Today my wife took my boys shopping for groceries and as always, it can be tiring keeping an eye on them, answering all their questions, stopping them from running around, from grabbing/touching everything and so on and so forth.

But what proved to be, and continues to be the most difficult aspect is the parking lot. It’s also the scariest.

parking lot

Danger everywhere

The parking lot is scary enough just because children are children… they don’t recognize the dangers as well, they aren’t as aware of their surroundings as well, they simply aren’t in control of themselves as well.

What makes it so much worse for a child with #Autism is that they lack the ability to focus and to maintain disciplined motor skills.

A parking lot presents a lot of stimulation to overwhelm a young child’s mind, with people everywhere, cars either moving or sitting still, lights, the weather, not knowing where to go, the smells… plus, many children see it as a big area to play in.

For a child with Autism, it can overwhelm them just as much as any area inside the store except that a parking lot has a lot more dangers.

While walking towards the store, my wife had both of my boys holding onto the cart that she had grabbed, this way they’re always close. However, as a truck slowly crawled up along side them, Cameron still did what he often does when excited and overwhelmed… he walked with his arms flailing wildly at his sides and took steps as if the ground was wavering beneath him.

As the truck was nearly beyond them, he took one step wider to the side than normal, as if falling over.. my wife yanked him back quickly because if she hadn’t, his foot would have been run over by the truck’s back tire.

Imagine, you’re doing everything right with keeping your children close, they have a hand on the cart, you’re watching everything and in less than a second, a single wild step could mean a trip to the hospital, or worse.

Often when people talk about grocery shopping with child that has Autism, the discussion focuses around meltdowns, over stimulation and other parents being judgmental. Really though, we need to recognize and remember that getting in and out of the store is the most dangerous part and needs to be handled with care.

Here are some tips, that we’ve learned through trial and error, on getting through the parking lot safely.

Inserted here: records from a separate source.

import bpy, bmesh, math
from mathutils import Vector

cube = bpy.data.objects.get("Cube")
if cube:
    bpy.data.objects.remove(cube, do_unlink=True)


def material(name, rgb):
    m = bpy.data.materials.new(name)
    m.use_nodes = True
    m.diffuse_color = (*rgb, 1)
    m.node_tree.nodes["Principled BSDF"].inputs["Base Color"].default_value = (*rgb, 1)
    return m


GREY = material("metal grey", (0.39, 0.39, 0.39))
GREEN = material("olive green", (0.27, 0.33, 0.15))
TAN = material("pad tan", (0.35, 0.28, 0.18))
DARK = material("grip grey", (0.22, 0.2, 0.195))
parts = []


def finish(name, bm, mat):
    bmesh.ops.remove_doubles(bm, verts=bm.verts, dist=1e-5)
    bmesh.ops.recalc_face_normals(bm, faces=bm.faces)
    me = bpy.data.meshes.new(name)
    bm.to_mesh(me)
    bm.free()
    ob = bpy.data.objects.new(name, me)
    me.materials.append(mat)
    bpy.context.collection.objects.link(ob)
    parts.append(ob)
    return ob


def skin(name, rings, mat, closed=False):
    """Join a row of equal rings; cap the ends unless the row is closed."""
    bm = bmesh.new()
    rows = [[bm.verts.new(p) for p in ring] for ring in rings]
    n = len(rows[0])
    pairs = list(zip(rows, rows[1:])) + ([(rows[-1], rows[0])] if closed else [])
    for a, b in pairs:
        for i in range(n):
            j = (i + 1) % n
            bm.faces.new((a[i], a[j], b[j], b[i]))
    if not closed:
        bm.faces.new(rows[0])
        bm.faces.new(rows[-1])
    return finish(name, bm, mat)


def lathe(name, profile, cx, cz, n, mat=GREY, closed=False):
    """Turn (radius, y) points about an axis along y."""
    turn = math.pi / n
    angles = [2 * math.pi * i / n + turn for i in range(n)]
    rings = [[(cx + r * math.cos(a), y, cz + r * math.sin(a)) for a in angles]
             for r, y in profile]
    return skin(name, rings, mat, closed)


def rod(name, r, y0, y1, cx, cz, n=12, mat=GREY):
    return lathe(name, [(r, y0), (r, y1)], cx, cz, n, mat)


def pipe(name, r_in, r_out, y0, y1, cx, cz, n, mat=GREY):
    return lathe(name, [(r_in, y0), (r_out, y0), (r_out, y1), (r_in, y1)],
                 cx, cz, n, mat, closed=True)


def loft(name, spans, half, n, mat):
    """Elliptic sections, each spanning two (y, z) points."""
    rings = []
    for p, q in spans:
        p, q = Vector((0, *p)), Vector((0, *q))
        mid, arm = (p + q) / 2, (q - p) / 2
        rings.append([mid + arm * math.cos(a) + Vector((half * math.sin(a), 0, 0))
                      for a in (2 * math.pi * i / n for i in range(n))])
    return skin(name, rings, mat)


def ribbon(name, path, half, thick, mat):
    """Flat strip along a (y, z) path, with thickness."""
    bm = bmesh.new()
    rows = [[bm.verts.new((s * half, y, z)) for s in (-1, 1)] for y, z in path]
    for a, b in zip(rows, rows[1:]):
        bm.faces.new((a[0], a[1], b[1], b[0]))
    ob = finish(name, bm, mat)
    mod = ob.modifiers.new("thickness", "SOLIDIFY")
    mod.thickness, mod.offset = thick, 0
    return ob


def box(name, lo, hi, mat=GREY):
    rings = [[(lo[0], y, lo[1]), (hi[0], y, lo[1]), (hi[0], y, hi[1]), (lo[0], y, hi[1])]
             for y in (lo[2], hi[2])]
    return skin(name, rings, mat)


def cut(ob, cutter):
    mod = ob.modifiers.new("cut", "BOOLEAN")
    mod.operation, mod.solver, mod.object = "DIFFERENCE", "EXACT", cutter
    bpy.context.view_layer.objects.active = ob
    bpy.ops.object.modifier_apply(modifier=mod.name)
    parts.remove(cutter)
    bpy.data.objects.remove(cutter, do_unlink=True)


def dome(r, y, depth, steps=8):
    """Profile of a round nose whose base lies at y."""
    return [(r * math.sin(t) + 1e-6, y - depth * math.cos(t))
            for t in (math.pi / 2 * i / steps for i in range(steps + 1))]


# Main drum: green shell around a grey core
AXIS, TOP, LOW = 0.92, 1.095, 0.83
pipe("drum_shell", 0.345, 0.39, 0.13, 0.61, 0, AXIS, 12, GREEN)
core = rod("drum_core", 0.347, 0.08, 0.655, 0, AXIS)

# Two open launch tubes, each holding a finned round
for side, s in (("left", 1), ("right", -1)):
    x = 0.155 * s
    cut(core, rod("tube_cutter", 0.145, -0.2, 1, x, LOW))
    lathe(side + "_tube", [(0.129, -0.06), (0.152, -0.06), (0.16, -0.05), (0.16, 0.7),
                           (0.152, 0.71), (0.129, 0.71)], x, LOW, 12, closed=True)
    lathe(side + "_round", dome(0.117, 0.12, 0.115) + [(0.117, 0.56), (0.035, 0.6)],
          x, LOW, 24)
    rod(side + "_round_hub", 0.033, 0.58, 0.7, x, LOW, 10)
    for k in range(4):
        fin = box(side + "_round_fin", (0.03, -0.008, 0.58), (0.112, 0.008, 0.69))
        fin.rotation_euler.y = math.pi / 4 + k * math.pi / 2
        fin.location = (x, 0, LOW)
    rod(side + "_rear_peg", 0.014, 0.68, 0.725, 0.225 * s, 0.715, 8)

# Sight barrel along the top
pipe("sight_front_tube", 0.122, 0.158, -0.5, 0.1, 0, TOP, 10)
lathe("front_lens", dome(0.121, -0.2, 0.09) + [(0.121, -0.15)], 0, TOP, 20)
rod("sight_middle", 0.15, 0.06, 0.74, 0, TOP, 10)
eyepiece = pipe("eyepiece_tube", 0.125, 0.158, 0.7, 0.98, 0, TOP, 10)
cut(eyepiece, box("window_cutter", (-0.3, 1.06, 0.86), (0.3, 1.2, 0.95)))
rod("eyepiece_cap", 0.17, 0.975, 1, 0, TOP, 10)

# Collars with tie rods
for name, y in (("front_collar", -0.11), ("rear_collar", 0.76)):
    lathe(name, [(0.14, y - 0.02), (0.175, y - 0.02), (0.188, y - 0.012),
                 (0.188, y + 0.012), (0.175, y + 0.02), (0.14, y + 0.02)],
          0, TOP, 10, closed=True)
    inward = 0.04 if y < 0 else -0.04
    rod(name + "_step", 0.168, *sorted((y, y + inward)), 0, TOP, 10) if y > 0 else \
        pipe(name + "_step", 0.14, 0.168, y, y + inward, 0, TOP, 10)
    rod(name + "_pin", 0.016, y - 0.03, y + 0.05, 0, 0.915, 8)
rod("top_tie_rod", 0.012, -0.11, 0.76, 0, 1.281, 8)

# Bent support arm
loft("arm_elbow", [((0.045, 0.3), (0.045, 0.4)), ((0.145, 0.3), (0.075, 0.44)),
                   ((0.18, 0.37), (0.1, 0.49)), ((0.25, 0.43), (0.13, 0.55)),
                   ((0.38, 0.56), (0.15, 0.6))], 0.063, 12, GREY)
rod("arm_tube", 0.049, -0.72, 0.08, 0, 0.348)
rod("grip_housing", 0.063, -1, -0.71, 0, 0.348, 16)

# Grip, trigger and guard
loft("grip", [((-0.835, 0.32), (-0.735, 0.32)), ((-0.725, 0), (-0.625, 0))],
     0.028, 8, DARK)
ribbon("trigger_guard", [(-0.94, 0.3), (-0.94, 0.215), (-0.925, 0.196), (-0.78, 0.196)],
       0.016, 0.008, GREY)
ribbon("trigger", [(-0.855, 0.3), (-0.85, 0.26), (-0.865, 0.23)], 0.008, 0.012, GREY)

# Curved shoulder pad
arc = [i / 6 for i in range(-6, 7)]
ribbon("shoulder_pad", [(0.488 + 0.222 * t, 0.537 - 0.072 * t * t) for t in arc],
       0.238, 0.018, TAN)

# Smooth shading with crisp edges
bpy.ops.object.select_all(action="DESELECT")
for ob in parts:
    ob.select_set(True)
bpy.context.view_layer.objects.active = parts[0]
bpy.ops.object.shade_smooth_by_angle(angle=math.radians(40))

  1. Grab a cart as soon as you can after leaving your vehicle. Then:
    a. Put your child(ren) in the cart for a fun bumpy ride.
    b. Put your child(ren) between you and the handle, so that your arms are around them. Let them push the cart to help out, but keep your hands on theirs or at least on the handle
    c. Make sure your children are making contact with the cart at all times so that, even if something unexpected does happen, you’re at least close enough to make a quick reaction.
  2. If you have no cart, keep your child between you and the parked cars so that the cars in motion are along side you, not them.
  3. Don’t take no for an answer. Children with Autism will be very reluctant to hold your hand but that’s just too bad. Do it anyway. Better a meltdown in the store than an accident in the parking lot.

My son was almost hurt today and my wife did everything right… in fact, it’s a good thing she did or else he very likely would have been injured.

The less your child is capable of focusing, the more you have to! Be aware at all times, do the things you need to do at all times. The consequences of a single moment in time that you let it slide could be too unbearable to think about.

Comments { 3 }